A nightjar and a chick in their nest.
Nightjars on the rise
Once one of the UK's most threatened birds, the mysterious nightjar is delighting birdwatchers with its ever-growing numbers - and Devon is leading the revival.
The nightjar is fighting back - with Devon now one of its strongholds.
The efforts of an army of twilight bird surveyors has revealed that the mysterious nightjar, formerly one of the UK’s 40 most threatened birds, now has a population of at least 4,500 males, a welcome increase of over one third since 1992.
Of these, around a third, some 1,277 males are found in South West England, an increase of nearly a half since the last survey.
The nightjar survey, organised by the RSPB, BTO, English Nature and the Forestry Commission, involved up to 1,000 surveyors visiting heathland and forestry plantations across the UK at dusk and dawn to listen for the distinctive twilight ‘churring’ of singing male nightjars.
Up to the 1950s, the nightjar, a summer visitor to Britain, was more widespread, but the population and bird’s range declined considerably from the 1950s to the early 1980s.
A nightjar in the grass.
The dove-sized bird is most active at dusk and dawn over open country where they can be seen occasionally silhouetted against the last glimmers of light in western skies as they ‘hawk’ for flying insects.
In South West England, nightjar numbers more than doubled overall. Devon has 333 males, a rise of 45%, making it the home to over 8% of the nightjar population in the UK.
Cornwall and Dorset also have high numbers but the nightjar has almost disappeared from Wiltshire, where only three males remained.
The South West mirrored the rest of the country, cautious optimism twinned with some worrying areas where the numbers stayed small to non-existent.
“This survey involved a huge number of volunteers and many were delighted to find so many more nightjars than in 1992." said Greg Conway who co-ordinated the survey for the British Trust for Ornithology.

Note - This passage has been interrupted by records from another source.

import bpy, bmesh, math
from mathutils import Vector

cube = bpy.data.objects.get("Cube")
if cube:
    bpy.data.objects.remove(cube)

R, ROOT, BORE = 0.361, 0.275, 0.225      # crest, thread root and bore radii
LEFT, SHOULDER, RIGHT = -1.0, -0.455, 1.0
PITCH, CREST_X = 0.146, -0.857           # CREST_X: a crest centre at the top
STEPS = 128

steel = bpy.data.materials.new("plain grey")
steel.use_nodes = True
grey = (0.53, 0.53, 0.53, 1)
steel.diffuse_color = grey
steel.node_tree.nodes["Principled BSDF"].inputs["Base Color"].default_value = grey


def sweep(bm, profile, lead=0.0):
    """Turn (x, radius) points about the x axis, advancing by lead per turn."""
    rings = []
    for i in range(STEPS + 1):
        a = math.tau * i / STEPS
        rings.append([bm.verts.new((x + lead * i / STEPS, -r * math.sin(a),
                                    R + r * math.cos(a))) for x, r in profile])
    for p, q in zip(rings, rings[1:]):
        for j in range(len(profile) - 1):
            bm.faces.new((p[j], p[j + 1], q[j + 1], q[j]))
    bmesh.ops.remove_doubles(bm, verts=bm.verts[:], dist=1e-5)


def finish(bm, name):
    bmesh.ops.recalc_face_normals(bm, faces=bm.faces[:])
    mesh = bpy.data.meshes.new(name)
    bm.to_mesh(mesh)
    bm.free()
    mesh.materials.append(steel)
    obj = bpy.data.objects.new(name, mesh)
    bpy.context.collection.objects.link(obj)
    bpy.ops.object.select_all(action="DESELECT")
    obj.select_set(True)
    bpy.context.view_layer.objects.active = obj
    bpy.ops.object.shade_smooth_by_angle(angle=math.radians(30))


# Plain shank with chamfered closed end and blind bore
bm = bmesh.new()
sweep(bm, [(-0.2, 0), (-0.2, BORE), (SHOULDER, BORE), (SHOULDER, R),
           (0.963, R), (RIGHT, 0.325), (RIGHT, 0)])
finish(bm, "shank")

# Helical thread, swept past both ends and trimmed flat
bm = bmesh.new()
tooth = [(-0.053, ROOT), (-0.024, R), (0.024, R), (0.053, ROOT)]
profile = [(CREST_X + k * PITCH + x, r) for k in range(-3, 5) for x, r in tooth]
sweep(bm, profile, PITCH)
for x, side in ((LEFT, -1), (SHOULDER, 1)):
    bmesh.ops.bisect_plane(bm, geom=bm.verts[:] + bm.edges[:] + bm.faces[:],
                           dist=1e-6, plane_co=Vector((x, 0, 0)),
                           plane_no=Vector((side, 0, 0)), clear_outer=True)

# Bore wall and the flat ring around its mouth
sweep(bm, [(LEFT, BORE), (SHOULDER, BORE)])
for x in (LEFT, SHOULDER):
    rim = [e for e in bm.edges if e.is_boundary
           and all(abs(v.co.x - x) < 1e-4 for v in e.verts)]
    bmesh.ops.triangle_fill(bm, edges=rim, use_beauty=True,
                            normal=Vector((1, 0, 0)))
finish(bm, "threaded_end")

"However, while national numbers have increased, it is a concern that the species is declining in north-west Britain – particularly Scotland – and none were found in Northern Ireland.”
The nightjar - also known by the less-than-complimentary nickname "the goatsucker" for its fabled habit of stealing milk from livestock - is one of 26 species of bird to be covered by a Government Biodiversity Action Plan (BAP). The BAP target of 4,000 males was broken, although the target to increase the bird’s range was not met. The nightjar is one of 40 species on the Red List of Birds of Conservation Concern.
The growth has been put down to an increase in the nightjar's natural habitat, heathland, a habitat that still stands as one of the rarest in the world.
“Active restoration and proper management of heathland has been one of the most important factors," said Simon Wotton, a conservation scientist with the RSPB.
"Initiatives such as Tomorrow’s Heathland Heritage have played a crucial role in increasing the extent and quality of lowland heathland – a habitat rarer globally than rainforest.”
Now the nightjars are coming back the challenge is to keep them back and make sure the numbers continue to rise.
“The increase in nightjar numbers of heathland and forest Sites of Special Scientific Interest is welcome news," said Allan Drewitt, of English Nature.
"It's a great reward for all those who have put time and resources into improving their habitat. The next big challenge will be to increase their range in time for the next national survey in 2016.”
last updated: 27/02/2008 at 14:06